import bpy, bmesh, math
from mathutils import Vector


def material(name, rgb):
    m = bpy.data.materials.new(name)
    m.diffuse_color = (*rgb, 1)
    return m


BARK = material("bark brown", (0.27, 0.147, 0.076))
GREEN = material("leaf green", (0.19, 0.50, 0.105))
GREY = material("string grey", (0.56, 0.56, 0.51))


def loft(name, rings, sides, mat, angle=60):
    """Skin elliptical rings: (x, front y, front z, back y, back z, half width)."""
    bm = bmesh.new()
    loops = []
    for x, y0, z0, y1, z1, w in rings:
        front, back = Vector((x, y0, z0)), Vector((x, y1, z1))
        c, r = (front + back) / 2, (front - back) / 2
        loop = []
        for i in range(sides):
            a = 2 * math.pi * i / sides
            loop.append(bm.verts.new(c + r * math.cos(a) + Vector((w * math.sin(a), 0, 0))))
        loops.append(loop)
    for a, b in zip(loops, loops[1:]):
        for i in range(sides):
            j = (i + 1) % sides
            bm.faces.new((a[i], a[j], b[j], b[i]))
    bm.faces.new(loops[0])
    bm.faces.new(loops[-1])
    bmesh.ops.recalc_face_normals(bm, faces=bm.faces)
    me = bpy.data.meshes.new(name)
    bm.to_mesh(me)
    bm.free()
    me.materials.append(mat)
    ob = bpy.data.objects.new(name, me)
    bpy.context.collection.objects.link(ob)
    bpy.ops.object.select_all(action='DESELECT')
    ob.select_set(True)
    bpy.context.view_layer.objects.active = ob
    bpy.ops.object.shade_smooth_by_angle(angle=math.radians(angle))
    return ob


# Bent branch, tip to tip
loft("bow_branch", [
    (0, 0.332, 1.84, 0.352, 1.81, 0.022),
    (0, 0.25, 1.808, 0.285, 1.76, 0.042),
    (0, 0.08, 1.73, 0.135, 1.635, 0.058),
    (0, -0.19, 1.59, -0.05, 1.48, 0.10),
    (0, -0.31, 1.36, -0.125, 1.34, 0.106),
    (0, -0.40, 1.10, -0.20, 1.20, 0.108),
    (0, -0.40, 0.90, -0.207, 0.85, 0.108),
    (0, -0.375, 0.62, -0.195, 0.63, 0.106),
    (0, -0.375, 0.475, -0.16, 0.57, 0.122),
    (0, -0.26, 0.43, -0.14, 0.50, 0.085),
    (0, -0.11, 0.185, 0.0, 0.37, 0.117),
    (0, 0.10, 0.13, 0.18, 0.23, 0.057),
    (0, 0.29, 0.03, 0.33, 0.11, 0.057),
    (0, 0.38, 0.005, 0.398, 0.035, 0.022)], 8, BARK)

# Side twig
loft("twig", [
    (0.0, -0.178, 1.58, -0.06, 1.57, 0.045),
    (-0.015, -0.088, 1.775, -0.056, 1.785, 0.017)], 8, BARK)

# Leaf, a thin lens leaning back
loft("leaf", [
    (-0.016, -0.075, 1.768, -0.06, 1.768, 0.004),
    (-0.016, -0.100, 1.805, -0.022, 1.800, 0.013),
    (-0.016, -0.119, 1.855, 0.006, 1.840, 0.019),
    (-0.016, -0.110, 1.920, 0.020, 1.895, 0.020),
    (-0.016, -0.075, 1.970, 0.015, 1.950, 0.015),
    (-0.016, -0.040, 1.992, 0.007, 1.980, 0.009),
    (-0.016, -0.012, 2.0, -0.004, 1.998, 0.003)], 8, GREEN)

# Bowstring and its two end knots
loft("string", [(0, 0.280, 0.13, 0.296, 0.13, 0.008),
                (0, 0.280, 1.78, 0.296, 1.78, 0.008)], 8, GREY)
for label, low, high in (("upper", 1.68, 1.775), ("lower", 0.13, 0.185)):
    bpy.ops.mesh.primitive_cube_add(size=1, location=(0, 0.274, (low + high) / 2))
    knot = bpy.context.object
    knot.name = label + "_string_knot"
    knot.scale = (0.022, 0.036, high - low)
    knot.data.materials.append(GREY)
....
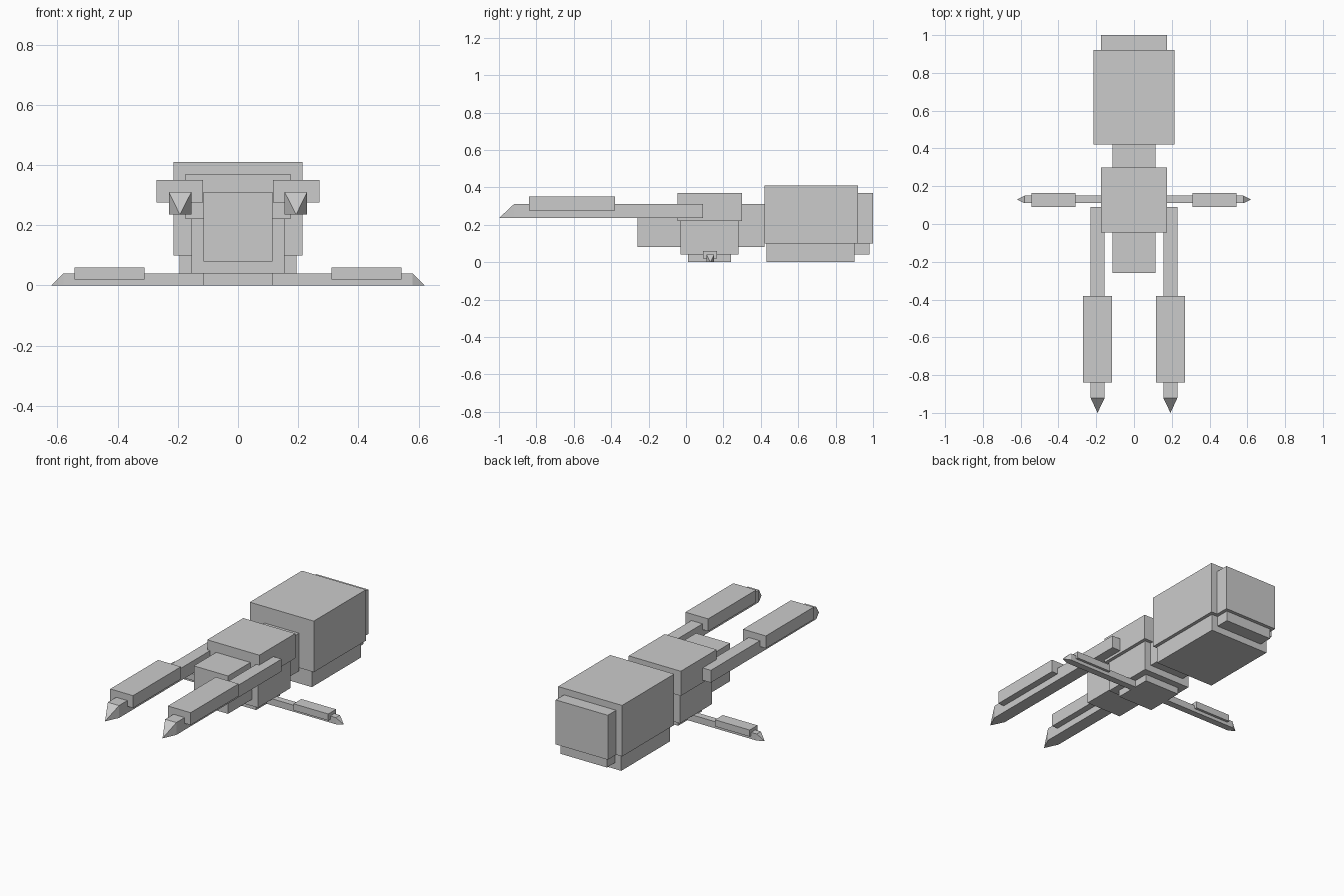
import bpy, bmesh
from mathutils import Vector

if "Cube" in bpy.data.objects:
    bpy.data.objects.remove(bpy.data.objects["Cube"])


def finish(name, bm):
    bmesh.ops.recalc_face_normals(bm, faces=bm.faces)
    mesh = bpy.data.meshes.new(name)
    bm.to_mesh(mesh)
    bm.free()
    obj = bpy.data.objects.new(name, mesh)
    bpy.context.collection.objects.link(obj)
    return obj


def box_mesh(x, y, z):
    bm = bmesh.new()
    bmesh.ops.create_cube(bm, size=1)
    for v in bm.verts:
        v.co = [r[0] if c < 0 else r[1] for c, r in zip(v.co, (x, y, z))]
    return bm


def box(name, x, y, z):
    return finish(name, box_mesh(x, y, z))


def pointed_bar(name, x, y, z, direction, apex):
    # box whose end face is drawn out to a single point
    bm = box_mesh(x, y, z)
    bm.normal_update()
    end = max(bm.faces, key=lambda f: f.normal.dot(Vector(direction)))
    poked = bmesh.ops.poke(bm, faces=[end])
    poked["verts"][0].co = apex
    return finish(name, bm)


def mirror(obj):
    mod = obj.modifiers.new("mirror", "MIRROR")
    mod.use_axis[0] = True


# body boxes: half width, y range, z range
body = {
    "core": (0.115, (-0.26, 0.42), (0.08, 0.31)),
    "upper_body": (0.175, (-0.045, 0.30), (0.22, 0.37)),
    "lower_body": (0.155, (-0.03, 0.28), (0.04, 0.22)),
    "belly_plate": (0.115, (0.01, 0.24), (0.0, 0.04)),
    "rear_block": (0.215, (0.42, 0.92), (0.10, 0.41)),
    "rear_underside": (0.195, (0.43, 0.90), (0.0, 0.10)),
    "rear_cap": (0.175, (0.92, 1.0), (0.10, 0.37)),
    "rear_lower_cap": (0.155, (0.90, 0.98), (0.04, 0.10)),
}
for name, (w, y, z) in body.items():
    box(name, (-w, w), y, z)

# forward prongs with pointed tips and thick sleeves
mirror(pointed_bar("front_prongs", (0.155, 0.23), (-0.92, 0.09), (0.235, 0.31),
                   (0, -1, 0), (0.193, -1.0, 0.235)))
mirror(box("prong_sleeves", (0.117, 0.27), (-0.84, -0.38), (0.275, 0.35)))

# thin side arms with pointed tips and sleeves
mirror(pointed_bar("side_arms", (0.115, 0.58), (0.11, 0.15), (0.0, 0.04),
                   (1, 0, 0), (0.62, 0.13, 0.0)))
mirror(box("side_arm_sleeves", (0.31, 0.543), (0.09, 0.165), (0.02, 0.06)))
....
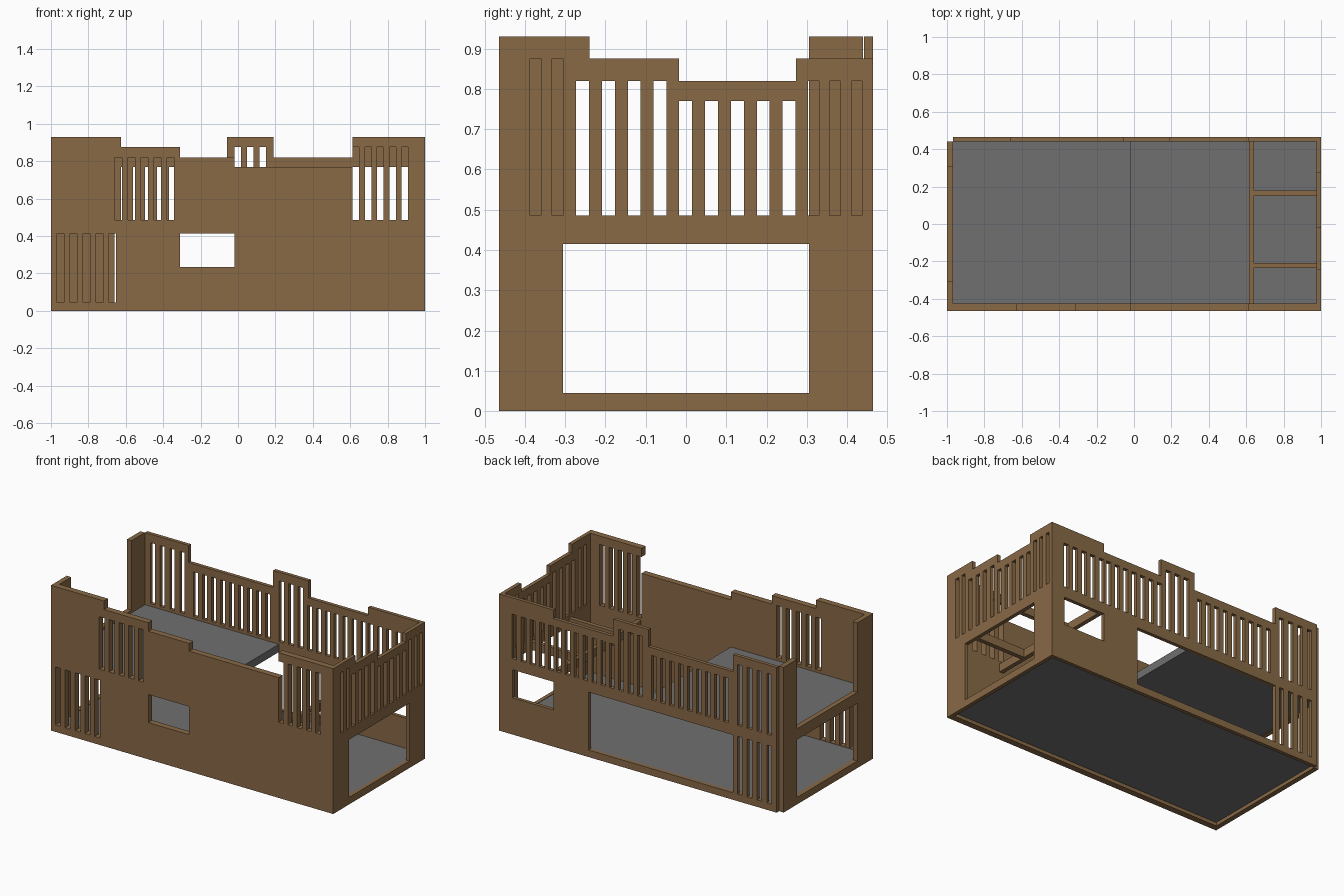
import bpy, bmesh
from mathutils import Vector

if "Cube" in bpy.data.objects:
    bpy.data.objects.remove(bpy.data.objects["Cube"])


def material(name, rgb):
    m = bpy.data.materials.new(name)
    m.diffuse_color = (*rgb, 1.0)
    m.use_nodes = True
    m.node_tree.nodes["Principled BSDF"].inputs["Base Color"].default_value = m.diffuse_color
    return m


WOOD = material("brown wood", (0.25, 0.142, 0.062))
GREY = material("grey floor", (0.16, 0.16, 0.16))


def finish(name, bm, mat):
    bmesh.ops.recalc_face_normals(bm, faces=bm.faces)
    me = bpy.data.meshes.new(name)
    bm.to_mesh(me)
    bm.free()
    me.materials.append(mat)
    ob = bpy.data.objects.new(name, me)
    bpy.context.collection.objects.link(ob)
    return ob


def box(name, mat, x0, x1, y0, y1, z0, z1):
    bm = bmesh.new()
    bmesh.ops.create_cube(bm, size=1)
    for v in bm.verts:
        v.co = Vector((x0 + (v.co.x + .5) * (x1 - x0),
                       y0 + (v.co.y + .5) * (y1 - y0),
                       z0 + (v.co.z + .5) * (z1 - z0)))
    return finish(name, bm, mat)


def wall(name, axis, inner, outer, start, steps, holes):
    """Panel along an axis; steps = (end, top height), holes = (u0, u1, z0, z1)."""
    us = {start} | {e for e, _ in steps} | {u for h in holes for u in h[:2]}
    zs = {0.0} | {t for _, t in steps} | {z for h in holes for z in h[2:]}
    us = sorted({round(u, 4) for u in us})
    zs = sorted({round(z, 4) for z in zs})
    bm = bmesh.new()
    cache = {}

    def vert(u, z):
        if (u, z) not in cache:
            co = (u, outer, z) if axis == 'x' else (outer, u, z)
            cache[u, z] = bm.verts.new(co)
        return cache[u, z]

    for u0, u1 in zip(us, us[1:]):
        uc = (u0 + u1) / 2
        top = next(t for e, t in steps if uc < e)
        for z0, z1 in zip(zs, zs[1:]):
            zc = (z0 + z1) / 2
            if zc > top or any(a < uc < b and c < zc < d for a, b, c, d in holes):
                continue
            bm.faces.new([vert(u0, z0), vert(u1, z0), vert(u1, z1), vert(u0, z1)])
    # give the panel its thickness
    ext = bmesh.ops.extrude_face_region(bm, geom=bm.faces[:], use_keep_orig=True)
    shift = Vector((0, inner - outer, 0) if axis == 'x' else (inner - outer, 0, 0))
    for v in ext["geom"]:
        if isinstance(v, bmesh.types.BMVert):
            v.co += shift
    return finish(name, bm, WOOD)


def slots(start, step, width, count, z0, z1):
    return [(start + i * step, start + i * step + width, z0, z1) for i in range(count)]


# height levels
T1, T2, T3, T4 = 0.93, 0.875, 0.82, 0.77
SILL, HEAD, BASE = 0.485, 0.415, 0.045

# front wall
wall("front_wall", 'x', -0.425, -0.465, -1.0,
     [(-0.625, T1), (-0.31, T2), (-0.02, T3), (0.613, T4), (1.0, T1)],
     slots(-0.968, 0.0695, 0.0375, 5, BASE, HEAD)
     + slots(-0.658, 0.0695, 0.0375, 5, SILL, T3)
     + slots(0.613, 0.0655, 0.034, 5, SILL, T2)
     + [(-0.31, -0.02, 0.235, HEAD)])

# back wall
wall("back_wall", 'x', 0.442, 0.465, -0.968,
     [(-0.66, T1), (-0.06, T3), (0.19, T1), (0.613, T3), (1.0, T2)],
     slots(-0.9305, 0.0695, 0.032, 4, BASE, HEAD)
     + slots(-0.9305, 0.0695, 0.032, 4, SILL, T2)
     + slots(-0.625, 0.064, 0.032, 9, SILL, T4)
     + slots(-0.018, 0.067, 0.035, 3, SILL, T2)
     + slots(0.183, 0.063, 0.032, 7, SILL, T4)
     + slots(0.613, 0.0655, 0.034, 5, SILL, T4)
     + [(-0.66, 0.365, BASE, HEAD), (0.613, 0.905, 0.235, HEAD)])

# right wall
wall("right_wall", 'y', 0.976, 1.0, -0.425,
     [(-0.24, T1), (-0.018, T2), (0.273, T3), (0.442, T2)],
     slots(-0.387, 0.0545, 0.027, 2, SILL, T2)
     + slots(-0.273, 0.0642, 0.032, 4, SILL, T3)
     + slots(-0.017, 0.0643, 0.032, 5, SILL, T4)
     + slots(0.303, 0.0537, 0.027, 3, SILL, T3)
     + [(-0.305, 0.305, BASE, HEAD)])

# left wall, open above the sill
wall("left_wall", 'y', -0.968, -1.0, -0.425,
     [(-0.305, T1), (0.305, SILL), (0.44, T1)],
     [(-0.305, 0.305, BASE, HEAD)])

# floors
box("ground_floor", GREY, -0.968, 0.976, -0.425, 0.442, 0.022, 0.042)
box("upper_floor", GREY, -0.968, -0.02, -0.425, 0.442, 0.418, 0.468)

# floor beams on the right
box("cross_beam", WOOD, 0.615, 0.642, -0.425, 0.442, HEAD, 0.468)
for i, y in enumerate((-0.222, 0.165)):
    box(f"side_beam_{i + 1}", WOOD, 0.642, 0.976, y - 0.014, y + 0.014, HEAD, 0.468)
....
◆ To do ◆
Above are the lines; repeat exactly the ones from the line containing "import bpy, bmesh, math" down to the line containing "(0.27, 0.147, 0.076))", both inclusive.

◆ Solution to the exercise ◆
import bpy, bmesh, math
from mathutils import Vector


def material(name, rgb):
    m = bpy.data.materials.new(name)
    m.diffuse_color = (*rgb, 1)
    return m


BARK = material("bark brown", (0.27, 0.147, 0.076))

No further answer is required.